*** Opening of Provided data ***

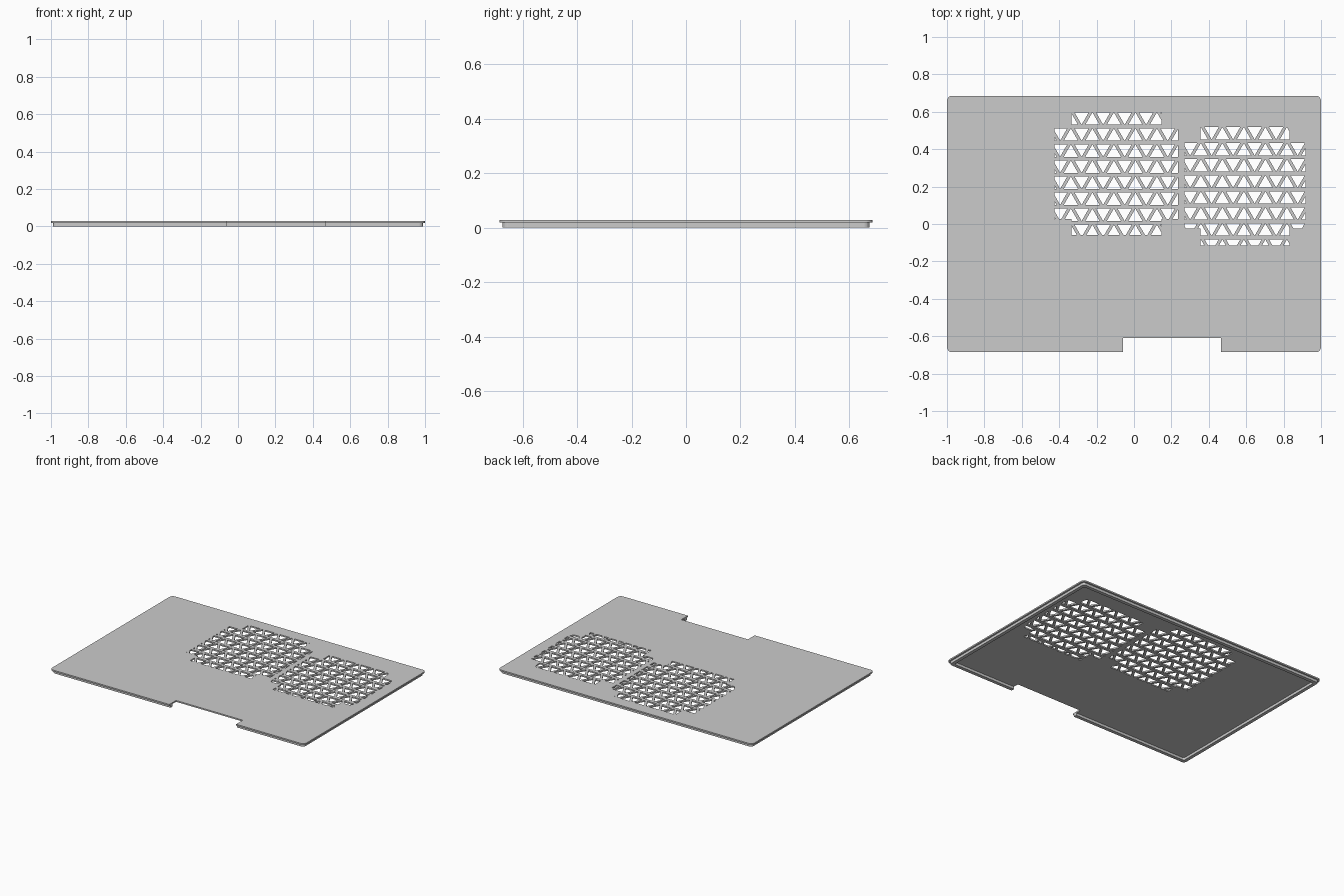
import bpy, bmesh, math

if "Cube" in bpy.data.objects:
    bpy.data.objects.remove(bpy.data.objects["Cube"])

grey = bpy.data.materials.new("plain grey")
grey.use_nodes = True
colour = (0.6, 0.6, 0.6, 1)
grey.diffuse_color = colour
grey.node_tree.nodes["Principled BSDF"].inputs["Base Color"].default_value = colour

HX, HY, TOP, UNDER = 1.0, 0.685, 0.028, 0.018


def prisms(name, outlines, z0, z1):
    """Extrude each flat outline from z0 to z1 into one object."""
    bm = bmesh.new()
    for outline in outlines:
        face = bm.faces.new([bm.verts.new((x, y, z0)) for x, y in outline])
        ext = bmesh.ops.extrude_face_region(bm, geom=[face])
        verts = [v for v in ext["geom"] if isinstance(v, bmesh.types.BMVert)]
        bmesh.ops.translate(bm, verts=verts, vec=(0, 0, z1 - z0))
    bmesh.ops.recalc_face_normals(bm, faces=bm.faces)
    mesh = bpy.data.meshes.new(name)
    bm.to_mesh(mesh)
    bm.free()
    mesh.materials.append(grey)
    obj = bpy.data.objects.new(name, mesh)
    bpy.context.collection.objects.link(obj)
    return obj


def rounded(hx, hy, r, steps=5):
    pts = []
    for i, (sx, sy) in enumerate([(1, 1), (-1, 1), (-1, -1), (1, -1)]):
        for s in range(steps + 1):
            a = math.pi / 2 * (i + s / steps)
            pts.append((sx * (hx - r) + r * math.cos(a), sy * (hy - r) + r * math.sin(a)))
    return pts


def rect(x0, x1, y0, y1):
    return [(x0, y0), (x1, y0), (x1, y1), (x0, y1)]


def boolean(obj, cutter, operation):
    cutter.hide_render = True
    mod = obj.modifiers.new("cut", "BOOLEAN")
    mod.operation, mod.solver, mod.object = operation, "EXACT", cutter
    bpy.context.view_layer.objects.active = obj
    bpy.ops.object.modifier_apply(modifier=mod.name)
    bpy.data.objects.remove(cutter)


def vent_cutter(wide, tall, top, phase):
    """Rows of alternating triangles trimmed to a cross-shaped area."""
    pitch, row, h, w = 0.115, 0.0858, 0.066, 0.076
    x0, x1, y0, y1 = wide
    n0, n1, m0, m1 = tall
    triangles = []
    for r in range(9):
        t = top - r * row
        for c in range(-1, 14):
            x = x0 + phase + c * pitch / 2
            base, tip = (t - h, t) if c % 2 else (t, t - h)
            triangles.append([(x - w / 2, base), (x + w / 2, base), (x, tip)])
    cross = [(n0, m0), (n1, m0), (n1, y0), (x1, y0), (x1, y1), (n1, y1),
             (n1, m1), (n0, m1), (n0, y1), (x0, y1), (x0, y0), (n0, y0)]
    cutter = prisms("vent_cutter", triangles, -0.05, 0.1)
    boolean(cutter, prisms("vent_area", [cross], -0.04, 0.09), "INTERSECT")
    return cutter


# Top panel with two triangle vents
panel = prisms("panel", [rounded(HX, HY, 0.027)], UNDER, TOP)
boolean(panel, vent_cutter((-0.425, 0.235, 0.028, 0.515), (-0.335, 0.147, -0.06, 0.6),
                           0.597, 0.03), "DIFFERENCE")
boolean(panel, vent_cutter((0.27, 0.918, -0.025, 0.44), (0.355, 0.832, -0.115, 0.53),
                           0.518, 0.03), "DIFFERENCE")

# Locating lip under the panel, set in from its edge
lip = prisms("lip", [rounded(HX - 0.012, HY - 0.012, 0.02)], 0, UNDER)
boolean(lip, prisms("lip_inside", [rounded(HX - 0.036, HY - 0.036, 0.01)], -0.1, 0.1),
        "DIFFERENCE")

# Notch through the front edge of both parts
for part in (panel, lip):
    boolean(part, prisms("notch", [rect(-0.06, 0.465, -0.8, -0.61)], -0.2, 0.2), "DIFFERENCE")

*** Close of Provided data ***

What to work on -
Only lines with the word "return" are wanted; pull each of them from the records.

Response area -
    return obj
    return pts
    return [(x0, y0), (x1, y0), (x1, y1), (x0, y1)]
    return cutter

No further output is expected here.